Working with Sketchup in between beginner and intermediate skill level can be a back-braking adventure. I was exited after the first steps when it was so simple to extrude three dimensional objects in no time. But it doesn’t stay that simple. Going to the next level requires a lot of in-depth knowledge, fiddling around with plugins and watching hours of video tutorials. For one of my projects I had the need for a custom case that could be closed with a threaded plug. I found a lot of tutorials but none of them fully worked for me. This is how I’ve done it:
- First install the following Sketchup extensions ( you can find them by searching in the sketchucation user forum):
- Helix Plugin
- Right Up Extruder
- Draw the profile of your thread on the green axis. I draw everything in millimetres multiplied by 100. This avoids issues in sketchup when working with very small faces. The Profile is created by sketching 3 lines and rotate the the two lines parallel to the red axis by 30 degrees so they form a triangle. I then redraw one of the rotated lines to create a surface.
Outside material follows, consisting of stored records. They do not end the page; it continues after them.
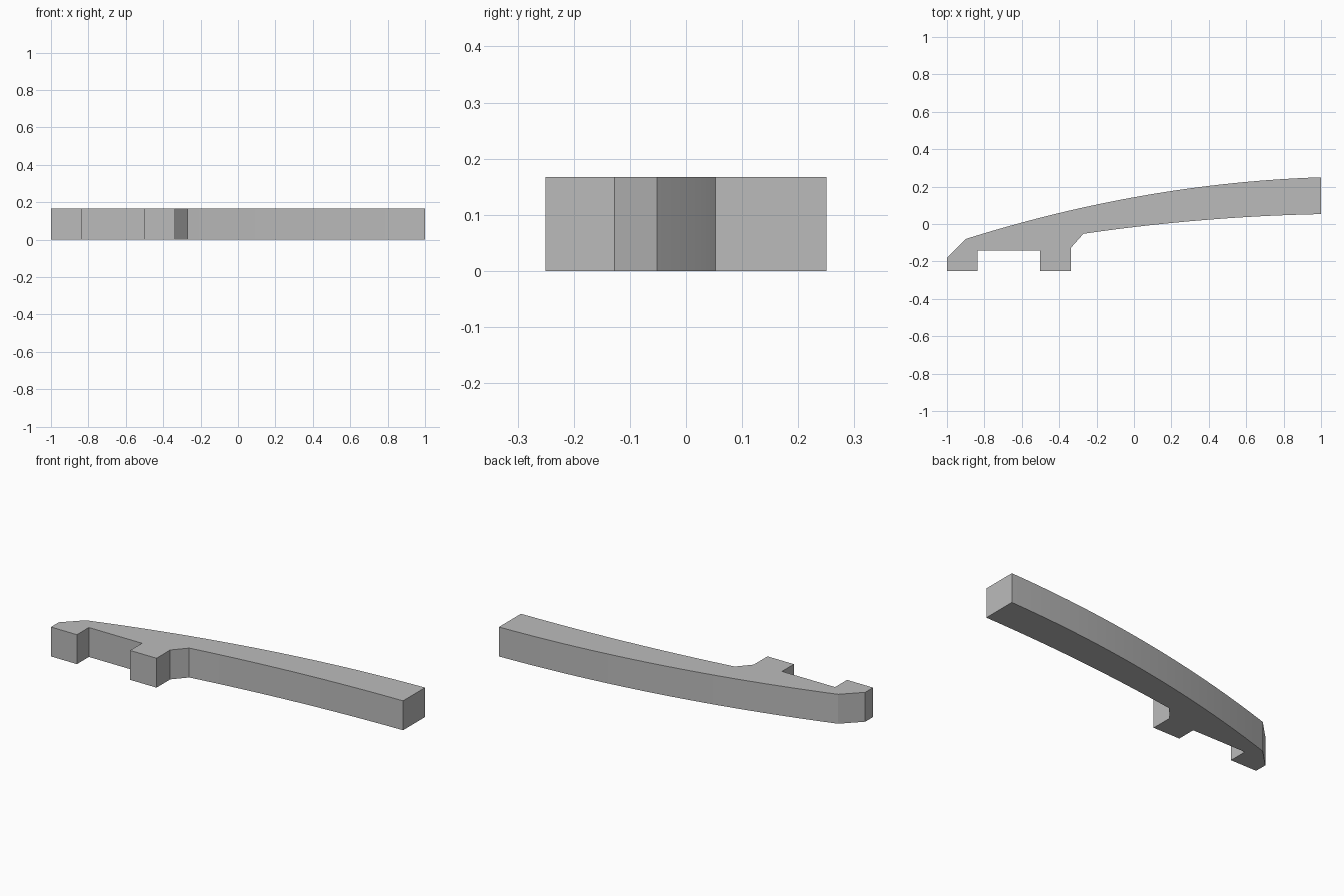
import bpy
import bmesh
from mathutils import Vector

cube = bpy.data.objects.get("Cube")
if cube:
    bpy.data.objects.remove(cube, do_unlink=True)

HEIGHT = 0.167
SEGMENTS = 24


def bowed(start, end, rise):
    """Points along a shallow arc that rises above the chord by `rise`."""
    a, b = Vector(start), Vector(end)
    points = []
    for i in range(SEGMENTS + 1):
        t = i / SEGMENTS
        p = a.lerp(b, t)
        points.append((p.x, p.y + 4 * rise * t * (1 - t)))
    return points


# Outline: two feet with a gap, then the curved arm and its chamfered tip
feet = [(-1, -0.18), (-1, -0.25), (-0.837, -0.25), (-0.837, -0.143),
        (-0.503, -0.143), (-0.503, -0.25), (-0.337, -0.25), (-0.337, -0.127)]
inner_edge = bowed((-0.27, -0.052), (1, 0.053), 0.02)
outer_edge = bowed((1, 0.25), (-0.9, -0.08), 0.067)
outline = feet + inner_edge + outer_edge

# Extrude the outline into a solid bar
bm = bmesh.new()
base = bm.faces.new([bm.verts.new((x, y, 0)) for x, y in outline])
result = bmesh.ops.extrude_face_region(bm, geom=[base], use_keep_orig=True)
top = [v for v in result["geom"] if isinstance(v, bmesh.types.BMVert)]
bmesh.ops.translate(bm, verts=top, vec=(0, 0, HEIGHT))
bmesh.ops.recalc_face_normals(bm, faces=bm.faces)
mesh = bpy.data.meshes.new("curved_handle")
bm.to_mesh(mesh)
bm.free()

handle = bpy.data.objects.new("curved_handle", mesh)
bpy.context.collection.objects.link(handle)

# Plain grey finish
grey = bpy.data.materials.new("plain_grey")
grey.use_nodes = True
colour = (0.5, 0.5, 0.5, 1)
grey.diffuse_color = colour
grey.node_tree.nodes["Principled BSDF"].inputs["Base Color"].default_value = colour
mesh.materials.append(grey)

# Smooth the bowed sides, keep corners crisp
bpy.ops.object.select_all(action="DESELECT")
handle.select_set(True)
bpy.context.view_layer.objects.active = handle
bpy.ops.object.shade_smooth_by_angle(angle=0.35)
- Insert a horizontal line and devide it into 7 part to find a spot for cutting off the tip of the triangle. You can of course vary this depending on how much you want to flaten your thread.
- The tip and the remaining middle line are erased and the thread profile is ready for extrusion.
- Now create a helix (Draw -> Helix menu) and choose the appropriate values. I used 1500mm for the radius, 120mm pitch and, 4 rotations and 48 sections for this example. If you want to print your screw later on make sure you choose min. 48 sections otherwise the printed screw would have visible edges.
- Rotate the thread profile and move it to the start of the helix by connecting the middle of the thread profile’s right edge to the start of the helix start point.
- Explode the Helix group and mark all – helix and thread profile by tripple clicking
- Extrude thread by choosing “Upright Extrude” from the Extensions Menu
- Reverse Faces and create a component “thread”
- On the red axis draw a circle starting from origin to the extruded thread connecting exactly the middle of the thread’s “left” edge. Make sure your circle consists of 48 sections. This can be set when you initially select the circle tool by just typing “48” in the measure bar.
- Push the circle in both directions to become slightly higher than your thread.
- Mark the bolt and create a component called “bolt”.
- Check both components individually with the Solid Explorer to see if they are “solid”
- Select both components and create an Outer Shell. Tools -> Outer Shell
- Check again of the newly created component is still solid.
- Select the component and use the Scale-Tool to scale the threaded bolt down by 0,01 to its original size.
The model can now be exported to DAE or STL file type, imported into your 3D printers slicing software and finally printed out. Happy printing!All Posts
3 comments on “Drawing screws in Sketchup for 3D printing”
Hello would you mind letting me know which webhost you’re working with? I’ve loaded your blog in 3 different web browsers and I must say this blog loads a lot quicker then most. Can you suggest a good hosting provider at a honest price? Kudos, I appreciate it!|
I use a Germany based provider (https://www.serverprofis.de/ ) I actually chose them because they are cheap. Happy to hear their performance is good as well. Perhaps it has todo with my blog not being full of content (yet).
thx for your comments, but I’m really not experienced with Sketchup extensions and so on….And I even do not eat Sketchup wiht french fries…I prefer mayonnaise 🙂